**INSTRUCTIONS TO FOLLOW**
Within these entries, which lines include the string "context"? Copy each one.
== Segment start ==
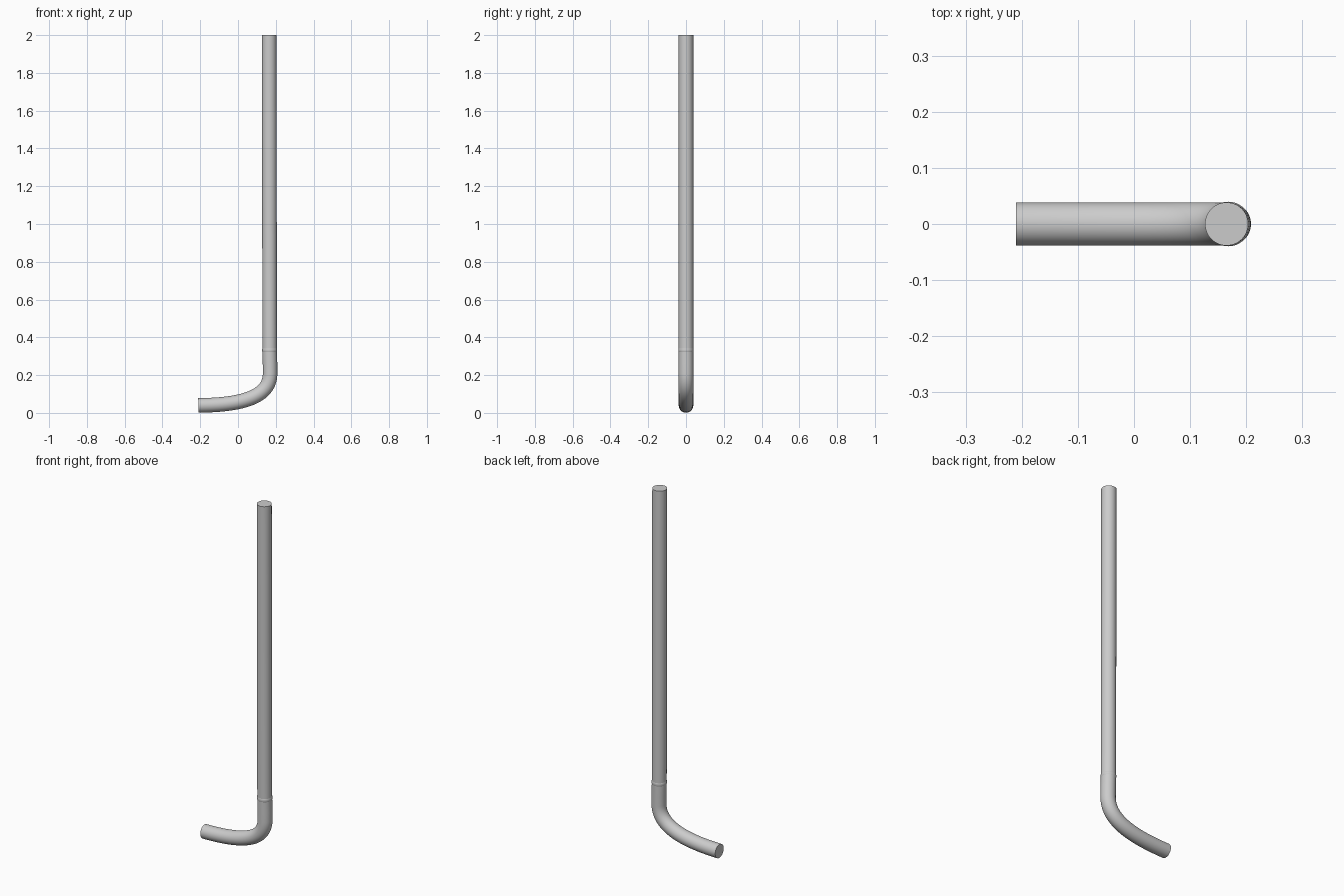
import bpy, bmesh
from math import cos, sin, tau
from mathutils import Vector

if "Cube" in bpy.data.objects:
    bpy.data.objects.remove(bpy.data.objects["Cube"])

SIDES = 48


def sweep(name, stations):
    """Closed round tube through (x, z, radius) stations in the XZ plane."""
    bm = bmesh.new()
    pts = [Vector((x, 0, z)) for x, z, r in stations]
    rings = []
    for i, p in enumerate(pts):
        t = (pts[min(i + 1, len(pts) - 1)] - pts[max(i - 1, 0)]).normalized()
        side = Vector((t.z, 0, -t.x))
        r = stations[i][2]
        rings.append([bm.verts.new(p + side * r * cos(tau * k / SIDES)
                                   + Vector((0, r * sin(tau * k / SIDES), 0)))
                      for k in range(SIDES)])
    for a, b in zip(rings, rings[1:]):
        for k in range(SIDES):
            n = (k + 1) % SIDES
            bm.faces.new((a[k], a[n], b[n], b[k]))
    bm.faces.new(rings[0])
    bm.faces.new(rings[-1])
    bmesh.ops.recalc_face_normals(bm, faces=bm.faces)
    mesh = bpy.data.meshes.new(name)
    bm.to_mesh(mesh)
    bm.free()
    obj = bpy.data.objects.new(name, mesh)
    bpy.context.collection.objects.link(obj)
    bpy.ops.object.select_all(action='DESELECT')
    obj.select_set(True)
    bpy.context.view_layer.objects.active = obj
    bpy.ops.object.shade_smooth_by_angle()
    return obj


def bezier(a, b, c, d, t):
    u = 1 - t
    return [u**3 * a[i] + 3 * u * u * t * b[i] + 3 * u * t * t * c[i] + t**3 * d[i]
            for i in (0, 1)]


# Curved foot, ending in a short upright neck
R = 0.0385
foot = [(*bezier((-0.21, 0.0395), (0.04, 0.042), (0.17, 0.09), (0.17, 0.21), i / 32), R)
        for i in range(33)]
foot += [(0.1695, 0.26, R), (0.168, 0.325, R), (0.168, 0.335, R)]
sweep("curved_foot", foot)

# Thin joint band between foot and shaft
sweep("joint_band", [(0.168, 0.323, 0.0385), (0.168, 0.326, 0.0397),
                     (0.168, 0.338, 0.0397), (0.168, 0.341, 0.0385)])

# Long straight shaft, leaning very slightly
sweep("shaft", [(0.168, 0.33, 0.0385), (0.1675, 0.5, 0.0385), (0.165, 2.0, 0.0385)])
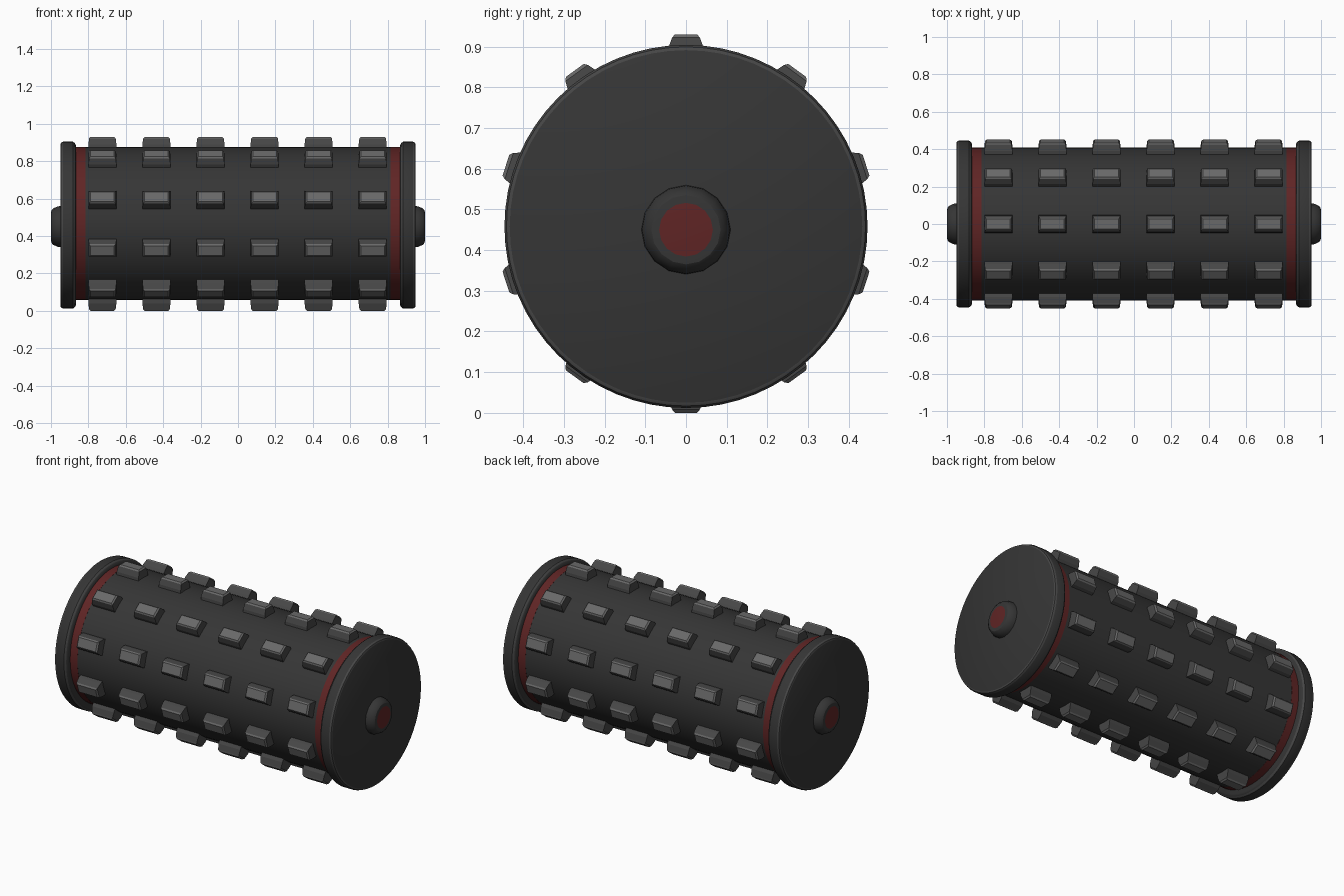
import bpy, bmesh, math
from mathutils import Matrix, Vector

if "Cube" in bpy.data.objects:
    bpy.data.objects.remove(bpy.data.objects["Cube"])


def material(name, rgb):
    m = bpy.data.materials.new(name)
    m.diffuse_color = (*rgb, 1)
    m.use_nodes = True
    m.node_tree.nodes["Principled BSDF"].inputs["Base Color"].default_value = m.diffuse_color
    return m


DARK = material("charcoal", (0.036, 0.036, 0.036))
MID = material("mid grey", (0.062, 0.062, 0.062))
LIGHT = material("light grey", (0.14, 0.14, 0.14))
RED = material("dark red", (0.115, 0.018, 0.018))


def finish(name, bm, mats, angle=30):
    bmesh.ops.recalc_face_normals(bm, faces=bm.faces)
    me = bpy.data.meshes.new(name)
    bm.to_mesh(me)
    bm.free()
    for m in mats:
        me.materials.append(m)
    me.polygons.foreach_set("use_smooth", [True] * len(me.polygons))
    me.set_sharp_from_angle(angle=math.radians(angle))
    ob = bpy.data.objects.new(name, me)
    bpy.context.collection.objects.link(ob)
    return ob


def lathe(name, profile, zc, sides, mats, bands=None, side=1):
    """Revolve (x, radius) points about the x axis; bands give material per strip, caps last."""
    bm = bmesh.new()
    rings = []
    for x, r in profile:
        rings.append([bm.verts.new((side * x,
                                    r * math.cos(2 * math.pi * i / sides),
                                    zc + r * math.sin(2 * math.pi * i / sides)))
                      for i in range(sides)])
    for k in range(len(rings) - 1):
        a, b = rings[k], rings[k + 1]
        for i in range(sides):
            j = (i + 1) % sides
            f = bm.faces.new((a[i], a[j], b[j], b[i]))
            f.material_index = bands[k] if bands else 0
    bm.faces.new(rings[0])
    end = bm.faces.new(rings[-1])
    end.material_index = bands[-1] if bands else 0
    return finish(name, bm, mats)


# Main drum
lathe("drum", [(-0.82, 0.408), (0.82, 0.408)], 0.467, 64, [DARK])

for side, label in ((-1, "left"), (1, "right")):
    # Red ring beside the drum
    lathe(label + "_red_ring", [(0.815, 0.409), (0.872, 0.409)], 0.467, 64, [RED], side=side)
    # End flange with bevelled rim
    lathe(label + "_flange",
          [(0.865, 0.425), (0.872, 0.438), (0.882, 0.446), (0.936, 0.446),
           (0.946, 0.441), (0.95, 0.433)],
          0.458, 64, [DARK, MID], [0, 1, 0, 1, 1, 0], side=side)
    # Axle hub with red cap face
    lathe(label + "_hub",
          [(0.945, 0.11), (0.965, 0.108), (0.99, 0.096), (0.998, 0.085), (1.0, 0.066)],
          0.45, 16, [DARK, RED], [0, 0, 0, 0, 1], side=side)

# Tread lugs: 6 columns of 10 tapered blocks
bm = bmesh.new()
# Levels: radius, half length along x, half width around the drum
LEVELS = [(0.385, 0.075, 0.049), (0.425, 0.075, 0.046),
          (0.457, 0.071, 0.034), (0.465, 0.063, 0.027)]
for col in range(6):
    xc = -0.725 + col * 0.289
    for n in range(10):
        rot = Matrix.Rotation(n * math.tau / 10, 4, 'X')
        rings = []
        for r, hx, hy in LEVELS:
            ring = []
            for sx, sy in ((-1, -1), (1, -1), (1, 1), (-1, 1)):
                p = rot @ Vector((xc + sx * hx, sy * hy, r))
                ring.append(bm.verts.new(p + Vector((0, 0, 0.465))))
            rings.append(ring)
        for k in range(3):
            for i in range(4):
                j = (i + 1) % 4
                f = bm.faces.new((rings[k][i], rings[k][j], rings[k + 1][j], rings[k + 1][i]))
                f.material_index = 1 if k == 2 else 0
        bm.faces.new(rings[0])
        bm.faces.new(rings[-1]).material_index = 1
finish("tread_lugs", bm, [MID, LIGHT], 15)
== Segment end ==
**OUTPUT**
    bpy.context.collection.objects.link(obj)
    bpy.context.view_layer.objects.active = obj
    bpy.context.collection.objects.link(ob)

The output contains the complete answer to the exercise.